“What happens now?” thought Emilee as the pandemic bore down on France, resulting in what seemed like an eternal state of lockdown. “How am I supposed to continue my ministry under these circumstances?”

She had been meeting with a couple of women in a discipleship capacity, until one of them moved away and the other had a baby and decided to take a break. Now, with Covid-19 shutting everything down and isolating people, Emilee felt the ministry she loved slipping away. Everything came to a halt. The train trips into Paris to meet one on one with young believers over coffee, the walks around her own neighborhood on which she met new people, the personal interactions over café tables that cultivated spiritual growth—all seemed to fade away completely.

Emilee’s church in the 3rd Arrondissement of Paris had been planted over six years prior. It reached and ministered to both a native French and immigrant population. Its multi-cultural atmosphere gave it a healthy and vibrant atmosphere, where people came together out of many languages and traditions to worship and study God’s Word, but Covid-19 had now silenced these Sunday gatherings.

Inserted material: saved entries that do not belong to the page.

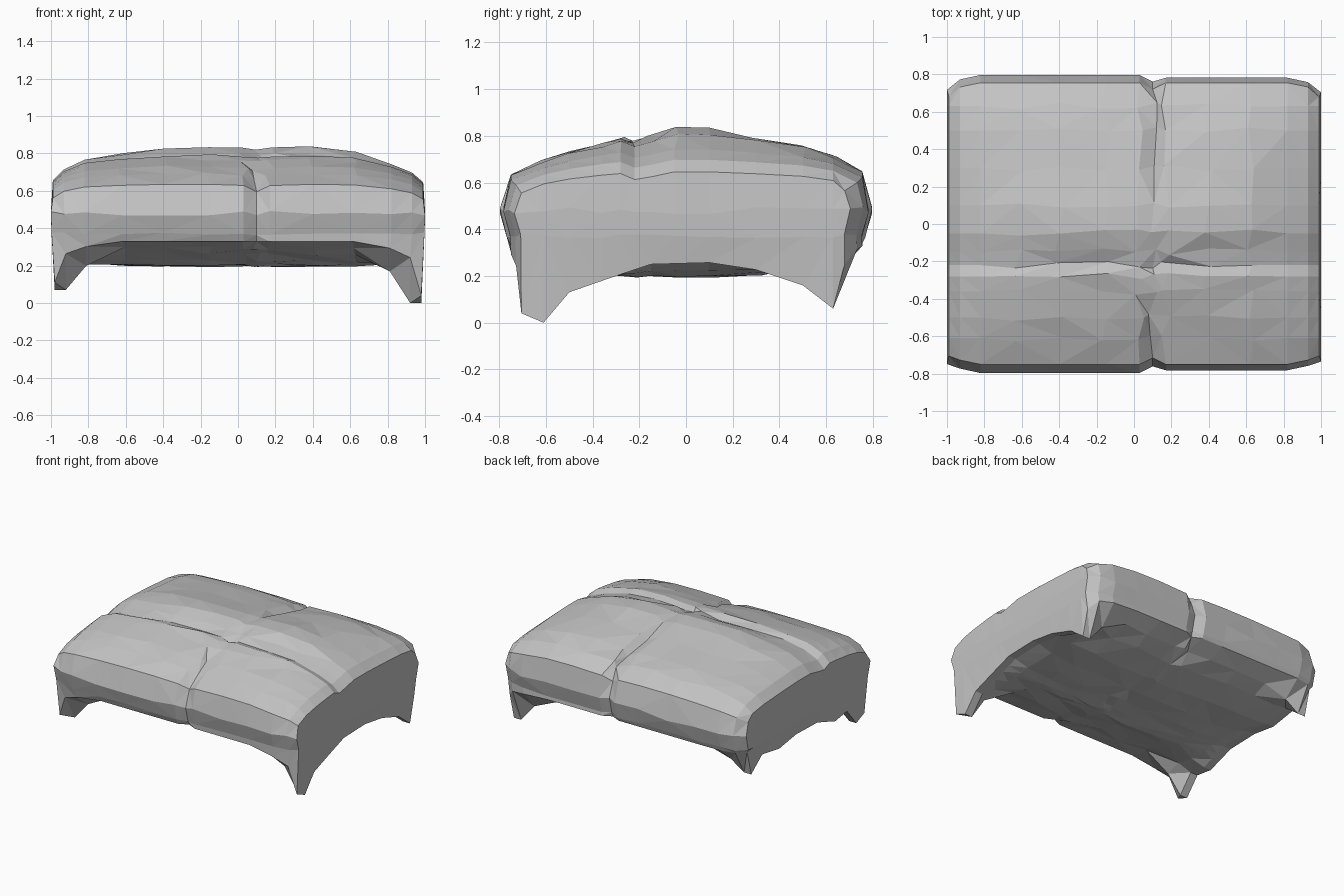
import bpy, bmesh, random
from math import hypot, copysign

random.seed(4)
old = bpy.data.objects.get("Cube")
if old:
    bpy.data.objects.remove(old)

stone = bpy.data.materials.new("grey_stone")
stone.use_nodes = True
GREY = (0.55, 0.55, 0.55, 1)
stone.diffuse_color = GREY
bsdf = stone.node_tree.nodes["Principled BSDF"]
bsdf.inputs["Base Color"].default_value = GREY
bsdf.inputs["Roughness"].default_value = 0.9


def lerp(points, t):
    """Piecewise linear profile."""
    if t <= points[0][0]:
        return points[0][1]
    for (a, p), (b, q) in zip(points, points[1:]):
        if t <= b:
            return p + (q - p) * (t - a) / (b - a)
    return points[-1][1]


# Profiles: fall of the top towards each edge, underside keel, side arch, legs
FALL_X = [(-1, .2), (-.92, .12), (-.8, .07), (-.6, .045), (-.45, .015), (.34, 0),
          (.68, .045), (.85, .115), (.95, .155), (1, .21)]
FALL_Y = [(-.76, .215), (-.66, .17), (-.5, .115), (-.3, .06), (-.1, .015), (.05, 0),
          (.33, .065), (.57, .1), (.7, .16), (.76, .2)]
KEEL = [(-.74, .33), (-.5, .26), (-.25, .2), (.1, .2), (.4, .21), (.6, .27), (.74, .34)]
ARCH = [(-.73, .04), (-.61, 0), (-.5, .13), (-.3, .2), (-.15, .25), (.2, .26),
        (.5, .16), (.63, .06), (.74, .25)]
LEG = [(.68, 0), (.82, .42), (.93, 1)]

XS = [-.99, -.93, -.82, -.62, -.4, -.15, .03, .1, .17, .4, .62, .82, .93, .99]
YS = [-.75, -.61, -.5, -.36, -.28, -.22, -.15, -.05, .1, .3, .5, .63, .755]
NX, NY = len(XS), len(YS)


def top(x, y):
    z = .845 - hypot(lerp(FALL_X, x), lerp(FALL_Y, y))
    z -= lerp([(-.28, 0), (-.23, .03), (-.15, .02), (-.08, 0)], y)  # cross groove
    strength = lerp([(-.7, .04), (-.4, .015), (.1, .02), (.4, .045)], y)
    return z - strength * lerp([(.02, 0), (.09, 1), (.12, 1), (.18, 0)], x)


def bottom(x, y):
    w = lerp(LEG, abs(x))
    if abs(y) > .7 and abs(x) < .95:  # lip runs past the leg
        w *= .3
    side = lerp(ARCH, y)
    if x < 0 and abs(y) > .45:  # legs on this side are shorter
        side += .07 if y < 0 else .1
    return lerp(KEEL, y) * (1 - w) + side * w


def plan(x, y):
    """Round the corners and pinch the rim where the groove meets it."""
    if abs(y) > .7:
        if abs(x) > .96:
            y *= .9 if y > 0 else .94
        elif abs(x) > .9:
            y *= .97
        elif abs(x - .1) < .03:
            y *= .955
    return x, y


def on_rim(i, j):
    return i in (0, NX - 1) or j in (0, NY - 1)


bm = bmesh.new()


def sheet(height, wobble, spread):
    """One rough skin of the slab."""
    grid = {}
    for i, x in enumerate(XS):
        for j, y in enumerate(YS):
            px, py = plan(x, y)
            z = height(x, y)
            if not on_rim(i, j) and abs(x) < .8:
                px += random.uniform(-.025, .025)
                py += random.uniform(-.02, .02)
                z += random.uniform(-wobble, wobble)
            grid[i, j] = bm.verts.new((px * spread, py, z))
    for i in range(NX - 1):
        for j in range(NY - 1):
            bm.faces.new((grid[i, j], grid[i + 1, j], grid[i + 1, j + 1], grid[i, j + 1]))
    return grid


def band(x_edge, y_edge, height, wobble):
    """One ring of points around the slab."""
    ring = {}
    for i, j in loop:
        x, y = XS[i], YS[j]
        if i in (0, NX - 1):
            x = copysign(x_edge, x)
        if j in (0, NY - 1):
            y = copysign(y_edge - (.015 if x > .1 else 0), y)
        px, py = plan(x, y)
        ring[i, j] = bm.verts.new((px, py, height + random.uniform(-wobble, wobble)))
    return ring


# Outer loop of grid positions, walked once around
loop = [(i, 0) for i in range(NX)] + [(NX - 1, j) for j in range(1, NY)]
loop += [(i, NY - 1) for i in range(NX - 2, -1, -1)] + [(0, j) for j in range(NY - 2, 0, -1)]

# Top skin, bulging rim, lower lip and underside
layers = [sheet(top, .007, 1), band(1, .797, .48, .015),
          band(.997, .768, .37, .008), sheet(bottom, .008, .99)]
for a, b in zip(layers, layers[1:]):
    for here, after in zip(loop, loop[1:] + loop[:1]):
        bm.faces.new((a[here], a[after], b[after], b[here]))

bmesh.ops.triangulate(bm, faces=bm.faces[:], quad_method="SHORT_EDGE")
bmesh.ops.recalc_face_normals(bm, faces=bm.faces[:])

mesh = bpy.data.meshes.new("stone_slab")
bm.to_mesh(mesh)
bm.free()
mesh.materials.append(stone)
slab = bpy.data.objects.new("stone_slab", mesh)
bpy.context.scene.collection.objects.link(slab)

Not only could the church no longer meet, but its weekly community groups, all of them based on which part of the sprawling city people happened to live in, were forbidden to meet in person. These groups had fueled connection and spiritual growth. A vibrant urban ministry now seemed paralyzed by the pandemic.

So, Emilee began to pray. She prayed that despite Covid-19, God would lead her to new discipleship opportunities through her church. She knew that so many in her congregation were new believers. Others had been believers for a while but were still young in the faith. Most of them were students and young professionals, many of whom were first generation believers in their families, and they needed mentoring from more mature believers to keep them encouraged and growing.

As Emilee wondered whether ministry as she knew it would ever revive, the women’s pastor at her church sent out a survey asking its female members what the church could do to support them. One of the boxes to be ticked was, I’d like to be discipled by a woman more mature in the faith.

I could do that! thought Emilee when she read the survey. She let the women’s pastor know that she would be available to disciple anyone who ticked that particular box. The pastor quickly got back to her with a name. After Emilee contacted the woman, she added another woman to form a group of three. Before long, the pastor gave Emilee another name, and out of that contact, another group of three sprang up.

Naturally, these groups had to meet over Zoom. Emilee wasn’t sure about how effective that would be. She was a social person who thrived on face-to-face interaction, and now she found herself stuck at home, staring at little boxes on a screen.

Yet surprisingly, Zoom turned out to be a tremendous boost to Emilee’s ministry. Being able to tune in from home helped people to attend the meetings even when they were exhausted after a long day of work or school. In a city of long commutes, the ability to meet online cut out travel time. It neutralized the temptation to skip a meeting because of bad weather or running late. One group of women decided to meet over Zoom during their lunch breaks—no small sacrifice in a country that takes its mealtimes very seriously!

What Emilee feared would be “less than” turned out to bring unexpected blessing. As France still struggles under various phases of the pandemic, Zoom continues to facilitate spiritual growth in Paris. It started with a simple prayer—”Lord, I’m available and willing.” Emilee hardly had to lift a finger; God brought her women to disciple in response to a prayer offered amidst a time of frustration and uncertainty. And Zoom, so alien and impersonal at first, turned out to be a vital ministry partner.

About the author:

Jenny Garrity and her husband Kim joined GEM in 1984. They have served in Germany, Belgium, and most recently, Greece in response to the refugee crisis.